Daniel Teeter said...

Aren't Santa's elves as slaves as well? Slavery and exploitation have long been tacitly endorsed in our lit and film. But as was said before, much of it is simply indulging in the tolerances of the time.

The examples are legion: Dr Moreau's island "savages," The Indian in the Cupboard series (Indians find its stereotypes and misattribution of culture offensive), Disney anglicizing its hero characters of color, the burden of beauty on princess wannabes―not to mention gender stereotypes, and on and on. (Also, it's interesting to note the layers of meaning in Tim Burton's choice of diminutive actor Deep Roy for the Oompa Loopas in his film. Taking note of British colonialism of India, Roy is a native of Nairobi born of Indian parents.)

Europeans have long had an exotic fascination with indigenous American groups (their museums are full of American Indian artifacts). The depiction of American Indians in Peter Pan I'd guess is more a result of naiveté than willful stereotyping (only plains Indians lived in teepees). If anyone has seen the idiotically offensive portrayal of a native American by Rob Schneider in the Adam Sandler movie Bedtime Stories you'd know this kind of willfully ignorant stereotyping is still very much with us. (Hell, we've a leading presidential candidate pejoratively referring to our incumbent as "anti-colonialist": Obviously, not all of us are even ready to admit to the wrongs stereotypes and colonialism.)

I also agree that using these texts as teachable moments is positive thing. The world is complicated, pretending it isn't so doesn't do our children any good. This is how we help teach our children how to make their own moral decisions. I had such a moment recently when I watched "Twilight" with my tween daughter: manipulation even from sparkly boys with symmetrical jaws and super powers is still manipulation.

Great discussion! Thanks Lee.

Lee Wind, M.Ed. said...

Santa's elves!!! Oh my gosh!!! It's such a great example of how when we grow up with this stuff, it's hard to see how wrong it is - how it comments on subjugation of others, how. We tacitly approve of that by sharing the story... And yet, better to share the story and interpret it, analyze it, discuss it... Much better than banning it and, as many have said, making it contaband that no one helps kids figure out! And yeah, that Twilight thing is so important to talk to teen and tween kids about - it's a great launching point for discussing just what IS a healthy relationship.
Thanks, and Namaste,

Zoë Marriott said...

That is...pretty frightening, actually. This was one of my favourite books as a kid, and I never twigged to the racism which, after reading this post, seems blatently obvious. And I come from a mixed race family! Maybe it would have been better (though less comfortable) if they had left the Oompa-Loompa as black?
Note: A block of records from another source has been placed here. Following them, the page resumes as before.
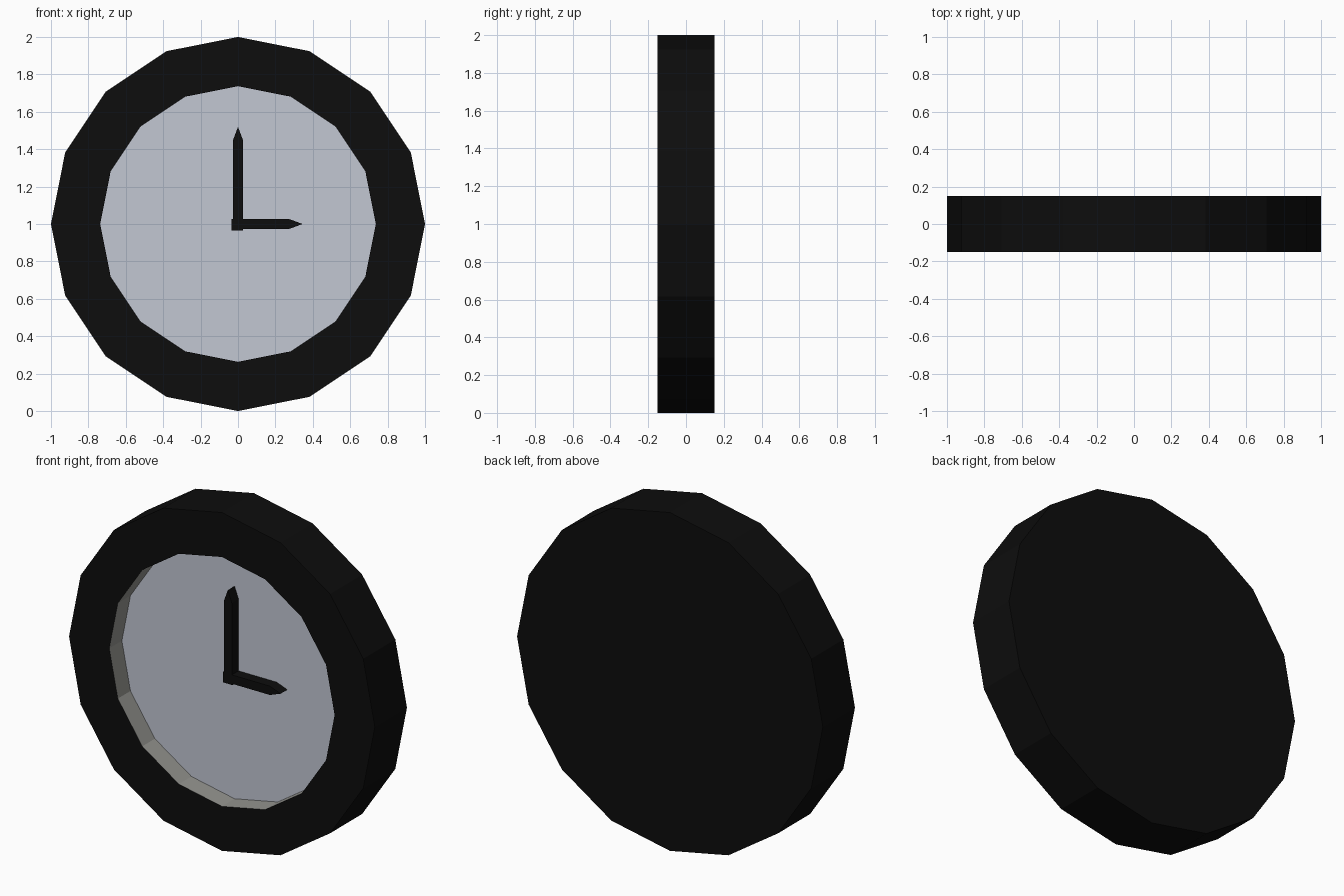
import bpy, bmesh, math

if "Cube" in bpy.data.objects:
    bpy.data.objects.remove(bpy.data.objects["Cube"])

SIDES, CZ = 16, 1.0
FRONT, BACK, DIAL_Y = -0.15, 0.15, -0.032


def material(name, rgb):
    m = bpy.data.materials.new(name)
    m.diffuse_color = (*rgb, 1)
    m.use_nodes = True
    m.node_tree.nodes["Principled BSDF"].inputs["Base Color"].default_value = m.diffuse_color
    return m


black = material("black", (0.004, 0.004, 0.004))
dial_grey = material("pale blue grey", (0.54, 0.57, 0.65))
wall_grey = material("warm grey", (0.30, 0.30, 0.28))


def finish(name, bm, mats):
    me = bpy.data.meshes.new(name)
    bm.to_mesh(me)
    bm.free()
    for m in mats:
        me.materials.append(m)
    ob = bpy.data.objects.new(name, me)
    bpy.context.collection.objects.link(ob)
    return ob


def ring(bm, r, y):
    angles = [2 * math.pi * i / SIDES for i in range(SIDES)]
    return [bm.verts.new((r * math.cos(a), y, CZ + r * math.sin(a))) for a in angles]


# Case: back disc, outer side, front rim and recess wall
bm = bmesh.new()
loops = [ring(bm, 1.0, BACK), ring(bm, 1.0, FRONT),
         ring(bm, 0.737, FRONT), ring(bm, 0.737, DIAL_Y)]
bm.faces.new(loops[0])
for k, (a, b) in enumerate(zip(loops, loops[1:])):
    for i in range(SIDES):
        j = (i + 1) % SIDES
        f = bm.faces.new((a[i], b[i], b[j], a[j]))
        f.material_index = 1 if k == 2 else 0
bmesh.ops.recalc_face_normals(bm, faces=bm.faces)
# the back disc must point to +y
bm.faces.ensure_lookup_table()
if bm.faces[0].normal.y < 0:
    bmesh.ops.reverse_faces(bm, faces=bm.faces)
finish("case", bm, [black, wall_grey])

# Dial at the bottom of the recess
bm = bmesh.new()
f = bm.faces.new(ring(bm, 0.737, DIAL_Y))
f.normal_update()
if f.normal.y > 0:
    f.normal_flip()
finish("dial", bm, [dial_grey])


def plate(name, outline, y0):
    """Extrude an (x, z) outline from y0 back to the dial."""
    bm = bmesh.new()
    f = bm.faces.new([bm.verts.new((x, y0, CZ + z)) for x, z in outline])
    ext = bmesh.ops.extrude_face_region(bm, geom=[f], use_keep_orig=True)
    for v in ext["geom"]:
        if isinstance(v, bmesh.types.BMVert):
            v.co.y = DIAL_Y
    bmesh.ops.recalc_face_normals(bm, faces=bm.faces)
    finish(name, bm, [black])


def hand(length, shoulder, w=0.026):
    return [(-w, 0.025), (w, 0.025), (w, shoulder), (0, length), (-w, shoulder)]


# Hands and centre hub
plate("minute_hand", hand(0.52, 0.45), -0.095)
plate("hour_hand", [(z, -x) for x, z in hand(0.345, 0.275)], -0.095)
plate("hub", [(-0.036, -0.036), (0.026, -0.036), (0.026, 0.026), (-0.036, 0.026)], -0.09)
In terms of the acceptance of slavery and exploitation, HP's house elves were one of the most disturbing things I've read in recent years. I think it's the way that all the 'good' people in the book endorse this slavery (as do the elves themselves), and the one character trying to change it is treated like an interfering busybody in the text that really got to me.
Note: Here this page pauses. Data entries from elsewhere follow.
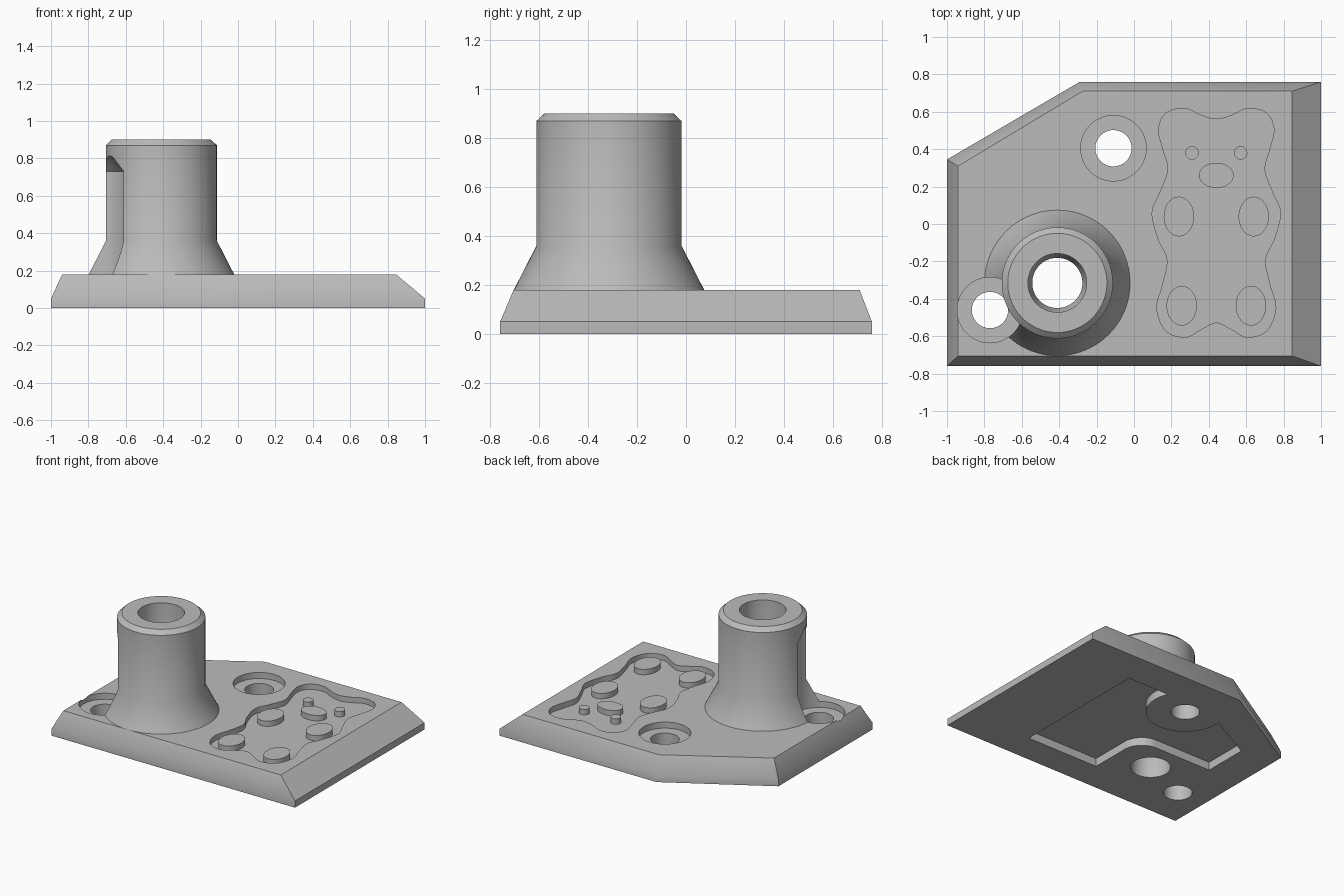
import bpy, bmesh
from math import sin, cos, pi, radians
from mathutils import Vector

cube = bpy.data.objects.get("Cube")
if cube:
    bpy.data.objects.remove(cube)

grey = bpy.data.materials.new("plain grey")
grey.use_nodes = True
COLOR = (0.5, 0.5, 0.5, 1)
grey.diffuse_color = COLOR
grey.node_tree.nodes["Principled BSDF"].inputs["Base Color"].default_value = COLOR


def loft(name, rings):
    """Closed solid through rings of equal point count."""
    bm = bmesh.new()
    loops = [[bm.verts.new(p) for p in ring] for ring in rings]
    n = len(loops[0])
    for a, b in zip(loops, loops[1:]):
        for i in range(n):
            j = (i + 1) % n
            bm.faces.new((a[i], a[j], b[j], b[i]))
    bm.faces.new(loops[0][::-1])
    bm.faces.new(loops[-1])
    bmesh.ops.recalc_face_normals(bm, faces=bm.faces)
    mesh = bpy.data.meshes.new(name)
    bm.to_mesh(mesh)
    bm.free()
    mesh.materials.append(grey)
    ob = bpy.data.objects.new(name, mesh)
    bpy.context.collection.objects.link(ob)
    return ob


def prism(name, outline, z0, z1):
    return loft(name, [[(x, y, z) for x, y in outline] for z in (z0, z1)])


def ellipse(x, y, rx, ry, n=64):
    return [(x + rx * cos(2 * pi * i / n), y + ry * sin(2 * pi * i / n)) for i in range(n)]


def turned(name, center, profile, n=96):
    """Solid of revolution from (radius, height) pairs."""
    return loft(name, [[(x, y, z) for x, y in ellipse(*center, r, r, n)] for r, z in profile])


def combine(target, tool, operation):
    mod = target.modifiers.new("boolean", "BOOLEAN")
    mod.operation = operation
    mod.solver = "EXACT"
    mod.object = tool
    bpy.context.view_layer.objects.active = target
    bpy.ops.object.modifier_apply(modifier=mod.name)
    bpy.data.objects.remove(tool)


def smooth_closed(points, steps=8):
    """Catmull-Rom loop through the points."""
    pts = [Vector(p) for p in points]
    n, out = len(pts), []
    for i in range(n):
        a, b, c, d = (pts[(i + k) % n] for k in (-1, 0, 1, 2))
        for s in range(steps):
            t = s / steps
            out.append((b * 2 + (c - a) * t + (a * 2 - b * 5 + c * 4 - d) * t ** 2
                        + (b * 3 - a - c * 3 + d) * t ** 3) / 2)
    return out


def finish(ob):
    bpy.ops.object.select_all(action="DESELECT")
    ob.select_set(True)
    bpy.context.view_layer.objects.active = ob
    bpy.ops.object.shade_smooth_by_angle(angle=radians(32))


TOP = 0.18
COLUMN = (-0.41, -0.315)
SCREWS = [(-0.11, 0.405), (-0.77, -0.46)]

# Plate with bevelled rim and one clipped corner
lower = [(-1, -0.76), (1, -0.76), (1, 0.76), (-0.29, 0.76), (-1, 0.345)]
upper = [(-0.94, -0.705), (0.845, -0.705), (0.845, 0.71), (-0.275, 0.71), (-0.94, 0.31)]
body = loft("mounting_plate_and_post", [
    [(x, y, 0) for x, y in lower],
    [(x, y, 0.05) for x, y in lower],
    [(x, y, TOP) for x, y in upper]])

# Flared post with chamfered top
post = turned("post", COLUMN, [(0.389, 0.1), (0.389, TOP), (0.297, 0.36),
                               (0.297, 0.87), (0.265, 0.9)])
combine(body, post, "UNION")

# Bore through the post, narrower at the bottom
combine(body, turned("bore", COLUMN, [(0.134, -0.1), (0.134, 0.15), (0.157, 0.2),
                                      (0.157, 1)]), "DIFFERENCE")

# Screw holes with counterbores; tool clearance ends in a cone
for spot in SCREWS:
    combine(body, turned("screw_cut", spot, [(0.097, -0.1), (0.097, 0.135), (0.175, 0.135),
                                             (0.175, 0.73), (0.005, 0.9)]), "DIFFERENCE")

# Underside pocket, rounded around the post and leaving a boss at the screw
turn = [(-0.27 + 0.15 * cos(a), -0.24 + 0.15 * sin(a))
        for a in (pi / 2 * (1 - i / 10) for i in range(11))]
pocket = prism("pocket", [(-0.735, -0.09)] + turn + [(-0.12, -0.54), (0.47, -0.54),
               (0.47, 0.51), (-0.23, 0.51), (-0.735, 0.245)], -0.1, 0.06)
combine(pocket, prism("boss", ellipse(*SCREWS[0], 0.265, 0.265), -0.2, 0.2), "DIFFERENCE")
combine(body, pocket, "DIFFERENCE")

# Bear-shaped recess, half outline mirrored about its middle
MID = 0.44
half = [(0.08, 0.58), (0.165, 0.617), (0.265, 0.595), (0.308, 0.51), (0.285, 0.4),
        (0.258, 0.29), (0.3, 0.17), (0.343, 0.06), (0.31, -0.08), (0.262, -0.19),
        (0.285, -0.32), (0.318, -0.45), (0.27, -0.57), (0.165, -0.605), (0.075, -0.56)]
outline = [(0, 0.56)] + half + [(0, -0.527)] + [(-x, y) for x, y in reversed(half)]
bear = smooth_closed([(MID + x, y) for x, y in outline])
combine(body, prism("recess", bear, 0.14, 0.3), "DIFFERENCE")
finish(body)

# Raised face and paw pads inside the recess
finish(prism("nose", ellipse(MID, 0.26, 0.093, 0.067), 0.135, TOP))
for side, label in ((-1, "right"), (1, "left")):
    for part, dx, y, rx, ry in (("eye", 0.13, 0.38, 0.036, 0.036),
                                ("hand_pad", 0.2, 0.04, 0.081, 0.106),
                                ("foot_pad", 0.185, -0.437, 0.081, 0.106)):
        finish(prism(f"{label}_{part}", ellipse(MID + side * dx, y, rx, ry), 0.135, TOP))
Colleen said...

If Santa's elves are slaves then I'm going to be really depressed.

I mean come on....we're talking about SANTA!!

Lee Wind, M.Ed. said...

I think I might have to write a Santa's Elf-as-slave short story now... LOL!

Anonymous said...

Mitali Perkins has a post up on her blog about this very topic:


Lee Wind, M.Ed. said...

I didn't even THINK of the house elves in Harry Potter. Yikes! Hmmm... now I'm thinking!

Evelyn Applegate said...

Wow! I'd read the book and seen both versions of the movie and I never ever thought of that! Thanks for pointing it out.

Anonymous said...

I remember reading this as a Kid and I can tell you I was more disturbed by the orange green haird weird things than the oompa loompas from deepest darkes africa that I remember reading about as a child. It was MORE racist to change them. I truly believe that pointing out "racism" is more racist than racism itself because it requires the FOCUS to be on race, which is particularly rich when it is usually a person not from the race that is being depicted as "a racist sterotype" that derives for themselves those racist conclusions.